Records drawn from a dataset:

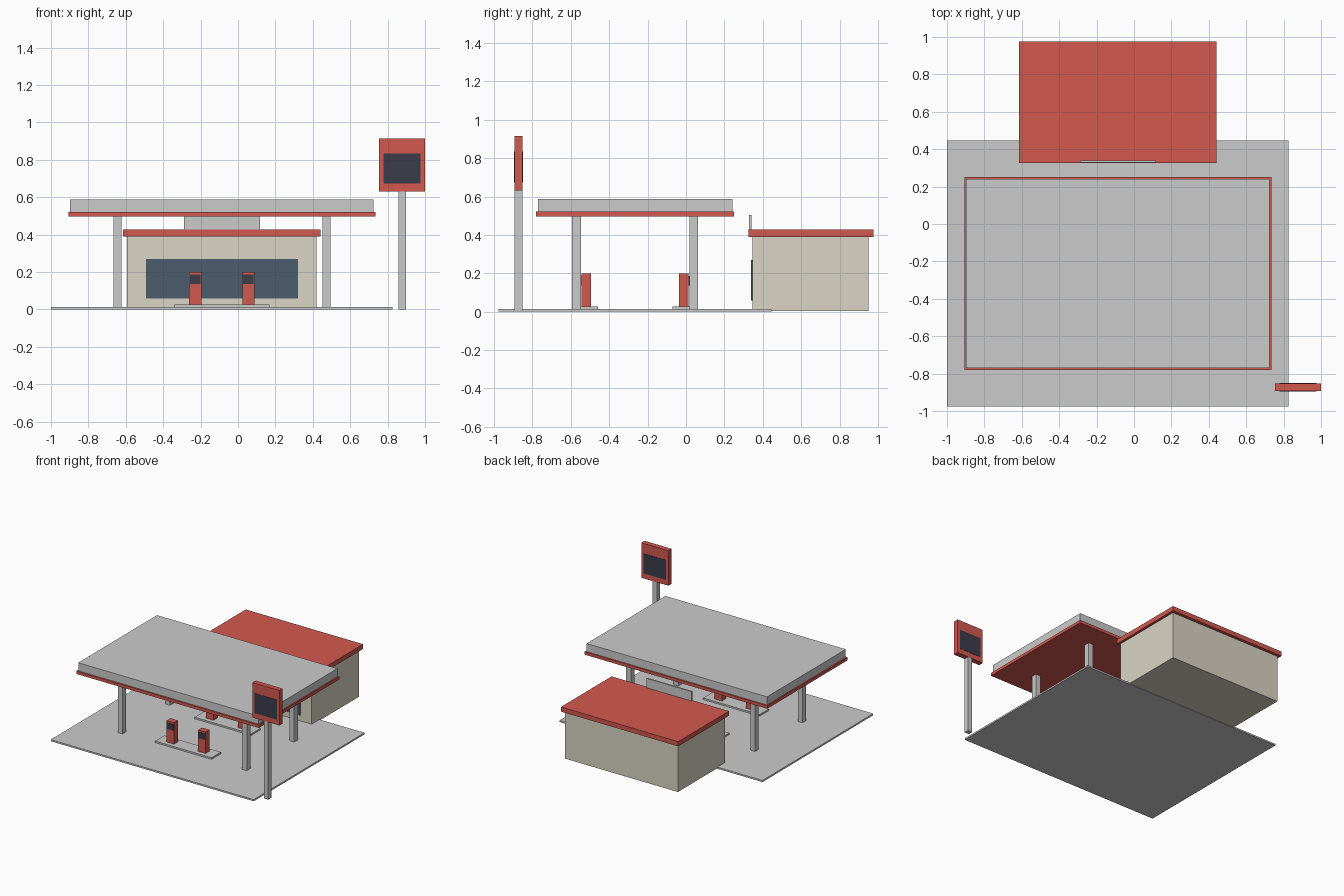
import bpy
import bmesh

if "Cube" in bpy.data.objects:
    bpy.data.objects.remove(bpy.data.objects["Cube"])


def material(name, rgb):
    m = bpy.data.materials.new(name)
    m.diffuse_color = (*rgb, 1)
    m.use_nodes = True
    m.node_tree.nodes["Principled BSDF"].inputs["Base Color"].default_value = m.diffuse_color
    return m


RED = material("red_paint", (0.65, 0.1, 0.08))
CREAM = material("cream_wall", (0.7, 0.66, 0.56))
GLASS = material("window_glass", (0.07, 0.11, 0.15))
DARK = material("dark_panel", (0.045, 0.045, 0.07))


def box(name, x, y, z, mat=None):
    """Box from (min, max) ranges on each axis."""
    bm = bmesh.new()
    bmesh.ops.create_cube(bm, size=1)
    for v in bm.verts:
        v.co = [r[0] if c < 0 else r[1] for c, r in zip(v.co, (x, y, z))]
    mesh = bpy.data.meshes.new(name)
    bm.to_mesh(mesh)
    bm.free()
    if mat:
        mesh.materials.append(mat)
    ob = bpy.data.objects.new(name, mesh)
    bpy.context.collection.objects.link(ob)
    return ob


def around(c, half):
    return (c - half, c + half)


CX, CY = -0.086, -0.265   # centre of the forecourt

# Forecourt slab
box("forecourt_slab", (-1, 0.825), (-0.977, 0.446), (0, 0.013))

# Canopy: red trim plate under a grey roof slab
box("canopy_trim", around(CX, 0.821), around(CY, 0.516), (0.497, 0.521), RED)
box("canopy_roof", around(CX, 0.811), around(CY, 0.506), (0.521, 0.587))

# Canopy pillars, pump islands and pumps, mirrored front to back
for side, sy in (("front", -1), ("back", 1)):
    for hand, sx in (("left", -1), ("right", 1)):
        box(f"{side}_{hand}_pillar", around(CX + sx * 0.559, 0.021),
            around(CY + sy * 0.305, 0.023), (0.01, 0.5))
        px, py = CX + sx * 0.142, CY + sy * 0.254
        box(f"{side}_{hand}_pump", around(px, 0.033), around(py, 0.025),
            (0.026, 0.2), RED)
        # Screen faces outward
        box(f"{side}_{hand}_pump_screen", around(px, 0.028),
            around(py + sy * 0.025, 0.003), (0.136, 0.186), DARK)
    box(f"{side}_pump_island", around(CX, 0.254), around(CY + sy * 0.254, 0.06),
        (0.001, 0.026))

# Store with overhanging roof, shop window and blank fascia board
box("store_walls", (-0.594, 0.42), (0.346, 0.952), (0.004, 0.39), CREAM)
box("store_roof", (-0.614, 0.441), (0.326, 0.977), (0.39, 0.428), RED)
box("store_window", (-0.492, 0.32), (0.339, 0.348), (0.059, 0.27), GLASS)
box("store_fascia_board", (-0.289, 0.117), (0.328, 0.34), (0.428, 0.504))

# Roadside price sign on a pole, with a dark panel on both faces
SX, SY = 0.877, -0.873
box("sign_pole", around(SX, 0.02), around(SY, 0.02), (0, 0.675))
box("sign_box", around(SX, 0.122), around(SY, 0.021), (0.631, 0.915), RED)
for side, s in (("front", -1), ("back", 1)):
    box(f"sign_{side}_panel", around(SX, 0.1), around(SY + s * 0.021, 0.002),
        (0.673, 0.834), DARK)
==
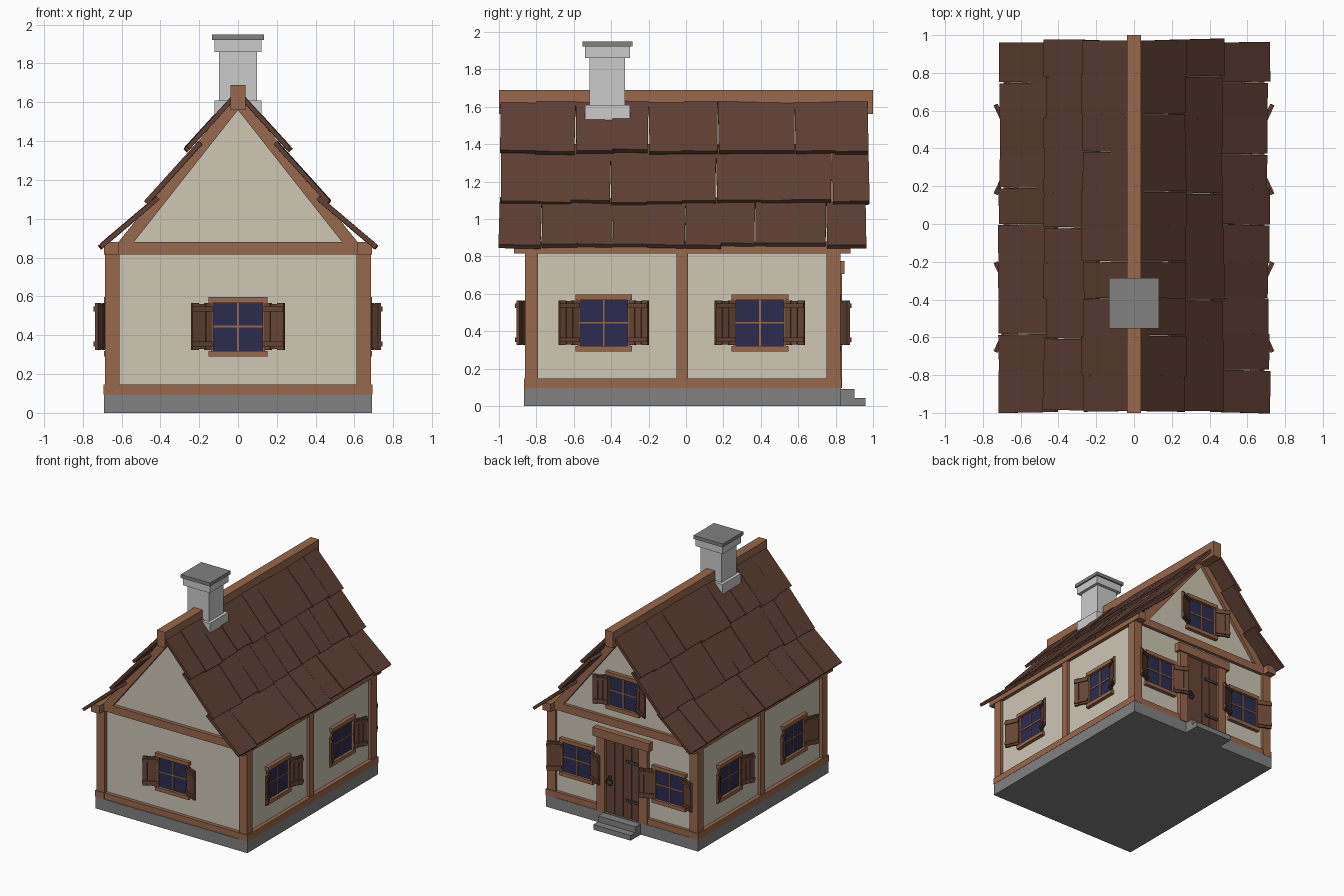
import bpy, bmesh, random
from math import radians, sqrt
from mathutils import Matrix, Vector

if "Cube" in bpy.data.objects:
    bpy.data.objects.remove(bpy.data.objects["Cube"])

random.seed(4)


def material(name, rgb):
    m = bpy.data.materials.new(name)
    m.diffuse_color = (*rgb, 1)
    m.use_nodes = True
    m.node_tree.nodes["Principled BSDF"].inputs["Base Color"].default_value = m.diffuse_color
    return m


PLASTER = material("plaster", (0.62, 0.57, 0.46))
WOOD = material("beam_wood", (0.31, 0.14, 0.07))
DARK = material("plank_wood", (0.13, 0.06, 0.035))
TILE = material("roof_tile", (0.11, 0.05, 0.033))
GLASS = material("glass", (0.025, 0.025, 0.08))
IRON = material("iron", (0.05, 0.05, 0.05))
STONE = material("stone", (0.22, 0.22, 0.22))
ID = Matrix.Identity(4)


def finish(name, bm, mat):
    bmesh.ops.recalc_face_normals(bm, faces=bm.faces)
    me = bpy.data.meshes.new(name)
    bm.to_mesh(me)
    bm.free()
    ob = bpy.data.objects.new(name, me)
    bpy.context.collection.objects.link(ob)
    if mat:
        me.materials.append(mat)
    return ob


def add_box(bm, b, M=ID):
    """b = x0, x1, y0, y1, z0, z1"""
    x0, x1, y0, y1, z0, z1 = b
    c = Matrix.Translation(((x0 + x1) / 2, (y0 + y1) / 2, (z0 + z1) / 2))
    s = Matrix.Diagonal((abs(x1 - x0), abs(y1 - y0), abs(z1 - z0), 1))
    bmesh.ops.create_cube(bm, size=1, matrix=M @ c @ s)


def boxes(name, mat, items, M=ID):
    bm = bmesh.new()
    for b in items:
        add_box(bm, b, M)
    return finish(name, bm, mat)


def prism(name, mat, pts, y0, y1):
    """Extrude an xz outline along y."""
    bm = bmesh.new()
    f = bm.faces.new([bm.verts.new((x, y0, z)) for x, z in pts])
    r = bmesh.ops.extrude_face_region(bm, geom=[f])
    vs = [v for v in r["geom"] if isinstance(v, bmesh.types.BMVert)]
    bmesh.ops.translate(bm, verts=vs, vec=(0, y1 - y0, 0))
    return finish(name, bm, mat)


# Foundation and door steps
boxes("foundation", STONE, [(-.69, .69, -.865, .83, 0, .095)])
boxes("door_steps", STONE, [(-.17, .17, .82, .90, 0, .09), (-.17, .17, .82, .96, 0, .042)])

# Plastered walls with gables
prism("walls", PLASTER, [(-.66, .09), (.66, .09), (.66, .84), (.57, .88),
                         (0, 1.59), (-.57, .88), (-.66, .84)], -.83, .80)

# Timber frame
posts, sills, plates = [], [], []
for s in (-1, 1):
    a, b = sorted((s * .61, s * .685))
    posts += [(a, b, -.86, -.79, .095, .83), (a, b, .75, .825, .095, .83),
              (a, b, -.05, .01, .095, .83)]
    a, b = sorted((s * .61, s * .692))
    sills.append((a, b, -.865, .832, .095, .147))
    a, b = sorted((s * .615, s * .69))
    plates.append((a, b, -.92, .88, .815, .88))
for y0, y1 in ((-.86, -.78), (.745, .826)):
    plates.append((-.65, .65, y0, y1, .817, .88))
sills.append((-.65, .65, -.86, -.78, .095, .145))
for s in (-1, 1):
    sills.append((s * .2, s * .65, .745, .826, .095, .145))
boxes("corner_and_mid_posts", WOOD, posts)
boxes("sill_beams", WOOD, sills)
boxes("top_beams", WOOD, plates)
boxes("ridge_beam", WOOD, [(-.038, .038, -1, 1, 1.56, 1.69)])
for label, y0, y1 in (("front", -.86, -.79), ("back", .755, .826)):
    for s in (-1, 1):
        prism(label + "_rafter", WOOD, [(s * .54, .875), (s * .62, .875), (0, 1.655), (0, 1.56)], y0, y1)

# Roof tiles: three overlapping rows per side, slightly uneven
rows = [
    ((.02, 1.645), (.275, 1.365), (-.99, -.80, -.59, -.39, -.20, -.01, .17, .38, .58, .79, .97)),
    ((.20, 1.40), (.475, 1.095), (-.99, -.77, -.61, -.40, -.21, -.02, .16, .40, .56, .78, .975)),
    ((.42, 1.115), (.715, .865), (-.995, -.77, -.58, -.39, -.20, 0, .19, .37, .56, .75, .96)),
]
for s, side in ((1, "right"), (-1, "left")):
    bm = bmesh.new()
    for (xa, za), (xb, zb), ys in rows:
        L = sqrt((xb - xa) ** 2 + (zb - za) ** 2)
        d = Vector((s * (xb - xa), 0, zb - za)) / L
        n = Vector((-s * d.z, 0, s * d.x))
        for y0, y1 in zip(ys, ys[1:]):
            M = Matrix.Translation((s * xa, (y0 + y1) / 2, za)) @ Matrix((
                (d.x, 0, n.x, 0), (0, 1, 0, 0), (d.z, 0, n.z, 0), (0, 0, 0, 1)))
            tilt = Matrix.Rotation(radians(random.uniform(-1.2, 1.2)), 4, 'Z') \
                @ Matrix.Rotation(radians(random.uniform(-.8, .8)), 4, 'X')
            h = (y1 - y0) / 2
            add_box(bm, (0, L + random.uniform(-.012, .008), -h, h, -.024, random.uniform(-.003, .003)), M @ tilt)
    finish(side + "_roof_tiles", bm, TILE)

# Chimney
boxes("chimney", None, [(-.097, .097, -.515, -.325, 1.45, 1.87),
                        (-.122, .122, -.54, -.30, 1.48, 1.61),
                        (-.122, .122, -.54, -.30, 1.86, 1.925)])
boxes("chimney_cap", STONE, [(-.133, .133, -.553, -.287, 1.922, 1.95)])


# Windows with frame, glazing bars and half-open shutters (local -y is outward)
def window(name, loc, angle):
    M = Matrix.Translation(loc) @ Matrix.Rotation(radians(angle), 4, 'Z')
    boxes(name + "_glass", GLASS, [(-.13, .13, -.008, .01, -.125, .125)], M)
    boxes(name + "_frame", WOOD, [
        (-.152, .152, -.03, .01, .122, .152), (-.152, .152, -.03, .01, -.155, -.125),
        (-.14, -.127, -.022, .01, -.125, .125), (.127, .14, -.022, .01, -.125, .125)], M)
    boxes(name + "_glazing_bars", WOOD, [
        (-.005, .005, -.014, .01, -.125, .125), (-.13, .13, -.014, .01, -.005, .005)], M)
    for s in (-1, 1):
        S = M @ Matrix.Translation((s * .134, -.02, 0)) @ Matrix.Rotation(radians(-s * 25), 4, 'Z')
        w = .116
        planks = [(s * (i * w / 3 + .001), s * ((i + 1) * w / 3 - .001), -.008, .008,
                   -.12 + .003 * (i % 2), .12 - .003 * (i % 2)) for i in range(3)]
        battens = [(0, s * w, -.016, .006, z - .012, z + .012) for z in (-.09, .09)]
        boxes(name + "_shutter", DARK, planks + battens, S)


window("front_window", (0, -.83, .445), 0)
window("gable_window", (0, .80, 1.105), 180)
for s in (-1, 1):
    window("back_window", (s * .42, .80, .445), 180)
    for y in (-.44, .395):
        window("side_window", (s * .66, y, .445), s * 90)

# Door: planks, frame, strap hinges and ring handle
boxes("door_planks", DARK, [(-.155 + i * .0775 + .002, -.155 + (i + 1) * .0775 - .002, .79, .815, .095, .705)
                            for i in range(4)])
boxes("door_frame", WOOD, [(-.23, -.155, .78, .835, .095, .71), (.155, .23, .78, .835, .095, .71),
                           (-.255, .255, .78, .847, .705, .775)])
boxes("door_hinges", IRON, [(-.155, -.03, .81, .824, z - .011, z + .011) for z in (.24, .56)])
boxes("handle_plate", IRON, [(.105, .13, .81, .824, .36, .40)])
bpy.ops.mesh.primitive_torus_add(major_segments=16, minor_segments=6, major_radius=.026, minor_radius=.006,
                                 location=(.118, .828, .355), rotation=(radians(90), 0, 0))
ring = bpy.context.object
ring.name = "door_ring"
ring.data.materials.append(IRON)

● **Task directions**
For this task, write out exactly the lines of the entries above, starting at the line with "around(SX, 0.1), around(SY" and ending at the line with "(0.673, 0.834), DARK)", both included, and no others.

● **Result for this task**
    box(f"sign_{side}_panel", around(SX, 0.1), around(SY + s * 0.021, 0.002),
        (0.673, 0.834), DARK)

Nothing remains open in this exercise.